Draft legislation published this month confirms the government’s intentions to change the way non-UK property companies that own property in the UK are taxed. Under current legislation, overseas property investors pay income tax, but the new legislation will require them to pay corporation tax. When properties are sold, overseas property owners will be pay capital gains tax.
The legislation also covers UK residents who register their property business overseas.
Richard Croker, a tax expert, commented:
“The legislation levels the playing field between UK and non-UK resident property companies as regards tax on UK property income and associated finance costs and derivatives.”
Another change is that non-UK residents who own UK property and who fill in paper tax forms will be required to use online forms.
There will be some exemptions. Double tax treaties with countries may exempt some property owners on the grounds that they should not pay both taxes in the UK and their own country.
The draft legislation is in the consultation process, with any interested parties invited to comment on them. A Finance Bill is expected to be introduced in 2019 that contains tax changes for non-UK property owners. This is expected to become law in April 2020.
It is possible that the tax changes could deter some overseas investors because of the increased tax cost and the extra administration needed.

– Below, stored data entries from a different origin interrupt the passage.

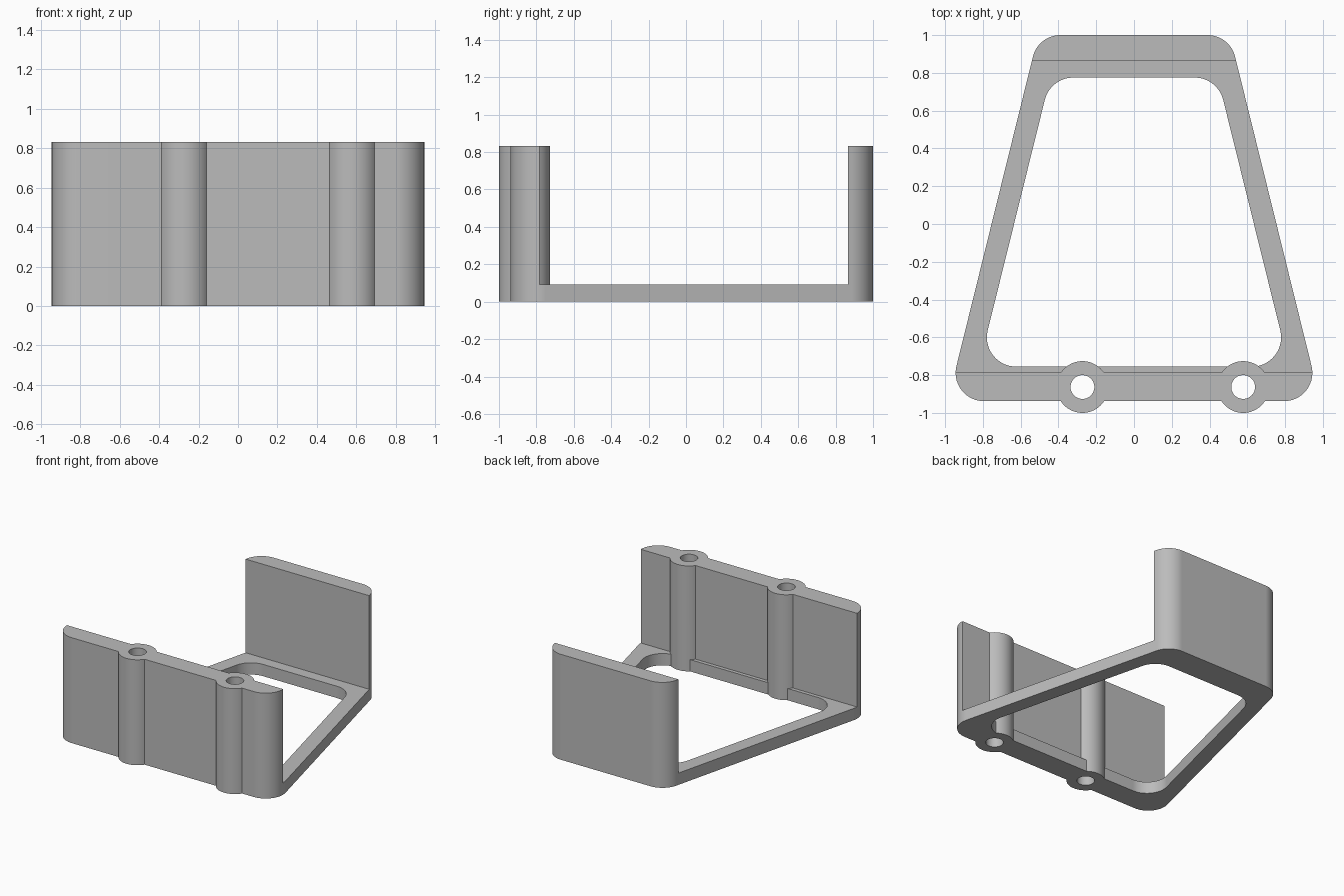
import bpy, bmesh, math
from mathutils import Vector

if "Cube" in bpy.data.objects:
    bpy.data.objects.remove(bpy.data.objects["Cube"], do_unlink=True)

HEIGHT, PLATE = 0.832, 0.093
POST_X, POST_Y = (-0.273, 0.578), -0.863

grey = bpy.data.materials.new("plain grey")
grey.use_nodes = True
grey.diffuse_color = (0.5, 0.5, 0.5, 1)
grey.node_tree.nodes["Principled BSDF"].inputs["Base Color"].default_value = (0.5, 0.5, 0.5, 1)


def prism(name, outline, z0, z1):
    """Extrude a closed outline between two heights."""
    bm = bmesh.new()
    face = bm.faces.new([bm.verts.new((x, y, z0)) for x, y in outline])
    top = bmesh.ops.extrude_face_region(bm, geom=[face])["geom"]
    bmesh.ops.translate(bm, vec=(0, 0, z1 - z0),
                        verts=[v for v in top if isinstance(v, bmesh.types.BMVert)])
    bmesh.ops.recalc_face_normals(bm, faces=bm.faces)
    mesh = bpy.data.meshes.new(name)
    bm.to_mesh(mesh)
    bm.free()
    mesh.materials.append(grey)
    obj = bpy.data.objects.new(name, mesh)
    bpy.context.collection.objects.link(obj)
    return obj


def rounded(corners, radius, steps=14):
    """Round every corner of a convex polygon with a tangent arc."""
    points = []
    for i, corner in enumerate(corners):
        c = Vector(corner)
        a = (Vector(corners[i - 1]) - c).normalized()
        b = (Vector(corners[(i + 1) % len(corners)]) - c).normalized()
        half = a.angle(b) / 2
        centre = c + (a + b).normalized() * radius / math.sin(half)
        start = c + a * radius / math.tan(half) - centre
        end = c + b * radius / math.tan(half) - centre
        sweep = math.pi - 2 * half
        for s in range(steps + 1):
            t = s / steps
            p = (start * math.sin((1 - t) * sweep) + end * math.sin(t * sweep)) / math.sin(sweep)
            points.append(centre + p)
    return points


def trapezoid(front_x, front_y, back_x, back_y):
    return [(-front_x, front_y), (front_x, front_y), (back_x, back_y), (-back_x, back_y)]


def circle(x, y, r, n=64):
    return [(x + r * math.cos(math.tau * i / n), y + r * math.sin(math.tau * i / n))
            for i in range(n)]


def combine(target, tool, operation):
    mod = target.modifiers.new("combine", "BOOLEAN")
    mod.operation, mod.solver, mod.object = operation, "EXACT", tool
    bpy.context.view_layer.objects.active = target
    bpy.ops.object.modifier_apply(modifier=mod.name)
    bpy.data.objects.remove(tool, do_unlink=True)


# Rounded tapered block
bracket = prism("bracket_frame", rounded(trapezoid(0.986, -0.938, 0.507, 1.0), 0.15), 0, HEIGHT)

# Window through the base, and the open middle between the two walls
window = prism("window_cutter", rounded(trapezoid(0.822, -0.755, 0.443, 0.775), 0.155), -0.1, 1)
combine(bracket, window, "DIFFERENCE")
middle = prism("middle_cutter", trapezoid(1.2, -0.784, 1.2, 0.865), PLATE, 1)
combine(bracket, middle, "DIFFERENCE")

# Screw posts on the front wall, then their through holes
for x in POST_X:
    combine(bracket, prism("screw_post", circle(x, POST_Y, 0.137), 0, HEIGHT), "UNION")
for x in POST_X:
    combine(bracket, prism("hole_cutter", circle(x, POST_Y, 0.063), -0.1, 1), "DIFFERENCE")

# Smooth curved corners with crisp edges
bpy.ops.object.select_all(action="DESELECT")
bracket.select_set(True)
bpy.context.view_layer.objects.active = bracket
bpy.ops.object.shade_smooth_by_angle(angle=math.radians(25))
normals = bracket.modifiers.new("flat_walls", "WEIGHTED_NORMAL")
normals.keep_sharp = True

The changes will not affect most UK-based property owners and should not affect the cost of commercial mortgages for either UK or non-UK residents.